“That’s a sure way to tell about somebody–the way they play, or don’t play, make-believe.”
— Dragons on the Waters

“If someone kills a butterfly, it could cause an earthquake in a galaxy a trillion miles away.”
— A Ring of Endless Light
(Yes, I know there are no galaxies a million miles away. I don’t care.)

“Prayer was never meant to be magic.”
“Then why bother with it?”
“Because it’s an act of love.”
— A Ring of Endless Light

“A daffodil pushing up through the dark earth to spring, knowing somehow deep in its roots that spring and sunshine will come, has more courage and more knowledge of the value of human life than any human being I’ve ever met.”
— Camilla

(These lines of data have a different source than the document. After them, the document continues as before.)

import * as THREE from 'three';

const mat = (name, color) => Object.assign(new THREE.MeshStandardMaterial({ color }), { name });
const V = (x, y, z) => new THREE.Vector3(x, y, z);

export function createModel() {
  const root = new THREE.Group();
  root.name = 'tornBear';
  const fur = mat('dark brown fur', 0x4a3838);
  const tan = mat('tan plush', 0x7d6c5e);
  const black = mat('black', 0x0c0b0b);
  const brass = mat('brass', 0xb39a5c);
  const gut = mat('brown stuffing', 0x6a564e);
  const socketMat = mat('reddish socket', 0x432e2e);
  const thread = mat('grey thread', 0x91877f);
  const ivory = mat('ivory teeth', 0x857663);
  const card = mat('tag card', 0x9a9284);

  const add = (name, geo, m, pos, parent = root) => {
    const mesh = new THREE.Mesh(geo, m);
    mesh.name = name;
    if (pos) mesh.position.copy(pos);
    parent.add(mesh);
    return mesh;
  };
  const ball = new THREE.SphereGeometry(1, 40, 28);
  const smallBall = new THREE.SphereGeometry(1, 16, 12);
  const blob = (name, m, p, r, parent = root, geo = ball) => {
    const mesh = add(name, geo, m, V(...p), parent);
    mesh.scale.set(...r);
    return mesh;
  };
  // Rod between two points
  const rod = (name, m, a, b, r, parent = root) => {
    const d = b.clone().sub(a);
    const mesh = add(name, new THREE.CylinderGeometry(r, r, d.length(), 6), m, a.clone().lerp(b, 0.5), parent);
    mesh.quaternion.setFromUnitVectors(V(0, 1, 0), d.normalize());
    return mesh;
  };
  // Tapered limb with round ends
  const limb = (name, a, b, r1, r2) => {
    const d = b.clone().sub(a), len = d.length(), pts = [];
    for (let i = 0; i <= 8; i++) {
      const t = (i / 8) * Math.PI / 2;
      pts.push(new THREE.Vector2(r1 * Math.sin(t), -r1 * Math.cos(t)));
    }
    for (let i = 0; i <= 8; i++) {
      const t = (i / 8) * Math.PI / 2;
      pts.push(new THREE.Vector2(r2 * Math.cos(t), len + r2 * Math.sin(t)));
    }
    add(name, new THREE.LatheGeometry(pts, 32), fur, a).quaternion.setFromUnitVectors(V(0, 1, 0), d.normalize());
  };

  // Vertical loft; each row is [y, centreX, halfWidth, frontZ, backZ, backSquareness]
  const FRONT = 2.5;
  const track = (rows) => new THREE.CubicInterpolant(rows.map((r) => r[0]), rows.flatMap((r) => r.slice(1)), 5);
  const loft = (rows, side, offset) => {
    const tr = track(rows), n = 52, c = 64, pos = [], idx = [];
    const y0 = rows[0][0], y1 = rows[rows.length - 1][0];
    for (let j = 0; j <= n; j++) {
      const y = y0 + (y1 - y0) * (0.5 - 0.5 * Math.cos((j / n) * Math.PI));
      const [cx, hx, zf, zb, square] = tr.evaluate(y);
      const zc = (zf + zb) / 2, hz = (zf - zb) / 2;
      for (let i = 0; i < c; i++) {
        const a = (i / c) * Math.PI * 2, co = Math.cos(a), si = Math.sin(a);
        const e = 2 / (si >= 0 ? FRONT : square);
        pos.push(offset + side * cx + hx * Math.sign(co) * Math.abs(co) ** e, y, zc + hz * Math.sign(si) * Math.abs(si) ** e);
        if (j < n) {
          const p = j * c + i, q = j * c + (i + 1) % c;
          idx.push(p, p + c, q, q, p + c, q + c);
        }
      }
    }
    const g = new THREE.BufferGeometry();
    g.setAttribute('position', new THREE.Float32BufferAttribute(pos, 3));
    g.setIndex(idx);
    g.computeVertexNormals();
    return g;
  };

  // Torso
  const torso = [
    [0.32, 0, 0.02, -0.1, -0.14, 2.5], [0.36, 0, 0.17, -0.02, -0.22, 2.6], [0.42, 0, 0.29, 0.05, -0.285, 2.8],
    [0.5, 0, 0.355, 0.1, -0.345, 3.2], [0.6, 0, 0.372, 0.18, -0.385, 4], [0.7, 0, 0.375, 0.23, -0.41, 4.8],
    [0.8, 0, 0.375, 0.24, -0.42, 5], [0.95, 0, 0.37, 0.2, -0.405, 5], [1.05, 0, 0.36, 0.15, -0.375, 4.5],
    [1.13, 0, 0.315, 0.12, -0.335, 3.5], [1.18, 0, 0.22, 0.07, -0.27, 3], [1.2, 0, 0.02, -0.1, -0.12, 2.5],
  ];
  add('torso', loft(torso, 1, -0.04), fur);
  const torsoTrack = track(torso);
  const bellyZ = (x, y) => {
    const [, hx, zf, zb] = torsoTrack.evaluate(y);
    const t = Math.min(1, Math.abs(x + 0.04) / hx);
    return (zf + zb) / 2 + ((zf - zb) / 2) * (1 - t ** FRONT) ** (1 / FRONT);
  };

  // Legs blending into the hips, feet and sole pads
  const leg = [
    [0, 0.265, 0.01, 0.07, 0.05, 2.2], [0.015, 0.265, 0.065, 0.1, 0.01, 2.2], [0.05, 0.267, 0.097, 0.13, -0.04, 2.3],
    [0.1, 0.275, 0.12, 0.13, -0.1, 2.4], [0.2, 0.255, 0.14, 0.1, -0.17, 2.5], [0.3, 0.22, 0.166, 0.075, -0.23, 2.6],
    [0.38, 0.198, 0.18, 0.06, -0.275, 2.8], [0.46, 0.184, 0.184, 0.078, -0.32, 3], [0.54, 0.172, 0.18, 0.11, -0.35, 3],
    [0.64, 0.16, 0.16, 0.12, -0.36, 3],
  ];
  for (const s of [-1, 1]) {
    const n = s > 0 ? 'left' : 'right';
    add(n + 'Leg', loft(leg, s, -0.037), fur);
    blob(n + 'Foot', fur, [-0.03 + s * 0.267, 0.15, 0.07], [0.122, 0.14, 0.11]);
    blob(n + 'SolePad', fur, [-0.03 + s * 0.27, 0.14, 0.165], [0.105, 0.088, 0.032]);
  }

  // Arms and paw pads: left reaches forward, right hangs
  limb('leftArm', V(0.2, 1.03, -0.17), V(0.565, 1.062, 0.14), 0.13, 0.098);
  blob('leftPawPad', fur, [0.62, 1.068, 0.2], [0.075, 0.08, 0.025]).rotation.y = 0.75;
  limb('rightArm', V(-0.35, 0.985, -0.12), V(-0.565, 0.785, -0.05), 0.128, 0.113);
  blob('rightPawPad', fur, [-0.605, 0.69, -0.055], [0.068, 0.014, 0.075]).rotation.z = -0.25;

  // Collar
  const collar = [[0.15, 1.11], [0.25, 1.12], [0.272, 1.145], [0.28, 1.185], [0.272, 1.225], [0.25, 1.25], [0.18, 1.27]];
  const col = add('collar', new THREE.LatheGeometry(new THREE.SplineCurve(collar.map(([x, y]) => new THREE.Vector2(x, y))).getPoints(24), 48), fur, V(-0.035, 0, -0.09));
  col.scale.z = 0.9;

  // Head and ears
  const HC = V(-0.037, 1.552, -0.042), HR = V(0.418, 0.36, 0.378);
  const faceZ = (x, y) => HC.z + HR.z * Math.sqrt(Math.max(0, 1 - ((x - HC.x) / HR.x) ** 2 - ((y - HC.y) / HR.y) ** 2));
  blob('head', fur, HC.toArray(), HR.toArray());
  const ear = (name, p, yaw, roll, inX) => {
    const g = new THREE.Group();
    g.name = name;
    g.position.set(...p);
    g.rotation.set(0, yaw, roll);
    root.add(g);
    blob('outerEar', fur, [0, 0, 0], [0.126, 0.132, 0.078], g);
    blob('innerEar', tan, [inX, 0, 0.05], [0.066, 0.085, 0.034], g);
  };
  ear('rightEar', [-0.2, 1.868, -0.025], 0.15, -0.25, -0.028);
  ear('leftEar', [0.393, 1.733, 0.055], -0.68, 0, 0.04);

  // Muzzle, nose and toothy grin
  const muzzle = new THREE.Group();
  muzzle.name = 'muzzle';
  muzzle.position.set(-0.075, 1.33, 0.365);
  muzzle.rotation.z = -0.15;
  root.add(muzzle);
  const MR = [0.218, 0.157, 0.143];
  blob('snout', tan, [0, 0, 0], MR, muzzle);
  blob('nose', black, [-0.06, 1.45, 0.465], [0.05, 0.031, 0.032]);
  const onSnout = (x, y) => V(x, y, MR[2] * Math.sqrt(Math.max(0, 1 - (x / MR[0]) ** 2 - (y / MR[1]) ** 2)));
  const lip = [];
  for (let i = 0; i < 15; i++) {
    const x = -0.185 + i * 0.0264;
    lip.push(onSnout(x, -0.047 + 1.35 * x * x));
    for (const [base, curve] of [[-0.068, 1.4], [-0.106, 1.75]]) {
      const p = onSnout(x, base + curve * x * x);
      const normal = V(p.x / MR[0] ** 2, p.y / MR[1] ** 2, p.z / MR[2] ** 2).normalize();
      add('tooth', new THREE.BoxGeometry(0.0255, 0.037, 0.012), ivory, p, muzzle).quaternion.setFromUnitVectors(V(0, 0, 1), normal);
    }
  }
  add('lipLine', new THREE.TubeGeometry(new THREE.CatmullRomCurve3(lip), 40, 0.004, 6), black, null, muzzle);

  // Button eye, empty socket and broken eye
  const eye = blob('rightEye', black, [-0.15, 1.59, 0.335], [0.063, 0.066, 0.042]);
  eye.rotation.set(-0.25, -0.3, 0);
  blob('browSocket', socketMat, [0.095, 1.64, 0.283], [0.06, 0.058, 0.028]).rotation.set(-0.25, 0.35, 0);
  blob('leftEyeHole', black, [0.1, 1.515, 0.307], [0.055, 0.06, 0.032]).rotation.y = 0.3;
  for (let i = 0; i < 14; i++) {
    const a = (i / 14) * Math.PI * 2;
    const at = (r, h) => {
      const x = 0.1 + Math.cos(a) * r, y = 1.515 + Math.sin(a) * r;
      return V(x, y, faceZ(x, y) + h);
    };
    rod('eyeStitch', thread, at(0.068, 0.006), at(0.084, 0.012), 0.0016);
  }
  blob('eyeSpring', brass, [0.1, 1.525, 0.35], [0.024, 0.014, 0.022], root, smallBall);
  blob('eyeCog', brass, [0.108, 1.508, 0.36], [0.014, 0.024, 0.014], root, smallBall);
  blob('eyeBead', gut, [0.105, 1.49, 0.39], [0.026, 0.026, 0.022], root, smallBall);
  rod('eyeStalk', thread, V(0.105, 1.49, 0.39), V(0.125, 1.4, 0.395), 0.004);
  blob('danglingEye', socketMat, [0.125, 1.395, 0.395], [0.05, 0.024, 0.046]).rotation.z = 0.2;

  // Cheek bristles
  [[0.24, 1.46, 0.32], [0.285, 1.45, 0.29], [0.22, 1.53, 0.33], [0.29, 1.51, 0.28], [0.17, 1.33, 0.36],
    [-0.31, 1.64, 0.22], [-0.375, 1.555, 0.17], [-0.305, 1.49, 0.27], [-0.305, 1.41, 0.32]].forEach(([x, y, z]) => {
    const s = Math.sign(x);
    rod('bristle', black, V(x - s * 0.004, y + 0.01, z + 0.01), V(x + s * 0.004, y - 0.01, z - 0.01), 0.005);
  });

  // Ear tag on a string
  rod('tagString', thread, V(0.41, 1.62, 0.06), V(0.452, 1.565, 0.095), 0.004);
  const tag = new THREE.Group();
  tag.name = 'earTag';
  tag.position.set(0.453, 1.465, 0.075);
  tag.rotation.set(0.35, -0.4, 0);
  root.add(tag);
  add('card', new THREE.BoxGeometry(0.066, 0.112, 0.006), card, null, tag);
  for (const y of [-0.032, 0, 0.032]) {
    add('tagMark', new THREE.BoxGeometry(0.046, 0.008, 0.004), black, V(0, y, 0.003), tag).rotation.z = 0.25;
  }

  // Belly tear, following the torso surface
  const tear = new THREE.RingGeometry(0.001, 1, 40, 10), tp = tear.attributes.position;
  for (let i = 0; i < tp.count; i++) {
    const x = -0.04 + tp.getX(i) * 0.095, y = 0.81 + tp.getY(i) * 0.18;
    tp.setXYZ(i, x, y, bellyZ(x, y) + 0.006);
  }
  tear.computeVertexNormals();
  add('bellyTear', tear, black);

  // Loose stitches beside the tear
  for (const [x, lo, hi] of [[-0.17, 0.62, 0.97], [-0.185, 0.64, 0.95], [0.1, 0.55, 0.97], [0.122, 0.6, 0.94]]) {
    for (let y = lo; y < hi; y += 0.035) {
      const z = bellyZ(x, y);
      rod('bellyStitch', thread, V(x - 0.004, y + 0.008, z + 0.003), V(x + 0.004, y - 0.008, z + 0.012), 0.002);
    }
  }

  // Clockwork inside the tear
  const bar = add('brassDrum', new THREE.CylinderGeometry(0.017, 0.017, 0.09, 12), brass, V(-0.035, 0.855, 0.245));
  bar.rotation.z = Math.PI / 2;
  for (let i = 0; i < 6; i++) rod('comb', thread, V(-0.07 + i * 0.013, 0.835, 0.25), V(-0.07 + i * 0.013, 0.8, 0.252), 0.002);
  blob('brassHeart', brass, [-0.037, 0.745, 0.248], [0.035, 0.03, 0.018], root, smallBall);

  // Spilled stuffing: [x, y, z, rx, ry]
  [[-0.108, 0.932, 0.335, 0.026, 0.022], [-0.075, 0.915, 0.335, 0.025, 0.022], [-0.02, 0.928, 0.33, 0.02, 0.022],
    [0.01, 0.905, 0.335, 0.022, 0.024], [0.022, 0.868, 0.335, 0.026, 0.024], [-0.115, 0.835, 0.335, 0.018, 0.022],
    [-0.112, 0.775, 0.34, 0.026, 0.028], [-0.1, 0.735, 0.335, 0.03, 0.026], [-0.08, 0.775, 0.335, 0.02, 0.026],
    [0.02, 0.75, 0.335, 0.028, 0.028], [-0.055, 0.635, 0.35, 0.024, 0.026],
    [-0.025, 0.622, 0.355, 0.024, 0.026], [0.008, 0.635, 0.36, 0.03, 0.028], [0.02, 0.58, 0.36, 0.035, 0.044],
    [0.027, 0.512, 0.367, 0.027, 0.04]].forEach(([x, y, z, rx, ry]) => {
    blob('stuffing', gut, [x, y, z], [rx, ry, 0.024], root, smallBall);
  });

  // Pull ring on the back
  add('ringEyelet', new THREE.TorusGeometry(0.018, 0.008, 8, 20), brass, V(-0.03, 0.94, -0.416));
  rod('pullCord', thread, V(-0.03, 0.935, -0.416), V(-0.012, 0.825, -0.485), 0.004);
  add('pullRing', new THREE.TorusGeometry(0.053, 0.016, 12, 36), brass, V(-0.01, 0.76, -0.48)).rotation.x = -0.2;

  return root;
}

“Love of music, of sunsets and sea; a liking for the same kind of people. Political views which are not radically divergent; a similar stance as we look at the stars and think of the marvelous strangeness of the universe–these are what build a marriage. And it is never to be taken for granted.”
— Two Part Invention

“I can’t do anything except because I care about people, because I love people. I can’t do it for the love of God … or for heaven’s sake … But because I love people I have to act according to it–to the fact that I love them.”
— Arm of the Starfish

“It’s the fall of the sparrow I care about. But who’s the sparrow? We run into problems there, too.”
— Arm of the Starfish

“If you’re going to care about the call of the sparrow, you can’t pick and choose who’s going to be the sparrow. it’s everybody, and you’re stuck with it.”
— Arm of the Starfish

“Your planet does not deal gently with lovers of peace.”
— A Swiftly Tilting Planet

And of course:

“With Tara in this fateful hour
I place all heaven with its power,
And the sun with its brightness,
And the snow with its whiteness,
And the fire with all the strength it hath,
And the lightning with its rapid wrath,
And the sea with its deepness,
And the rocks with their steepness,
And the earth with its starkness,
All these I place
By God’s almighty help and grace
Between myself and the powers of darkness.”
— A Swiftly Tilting Planet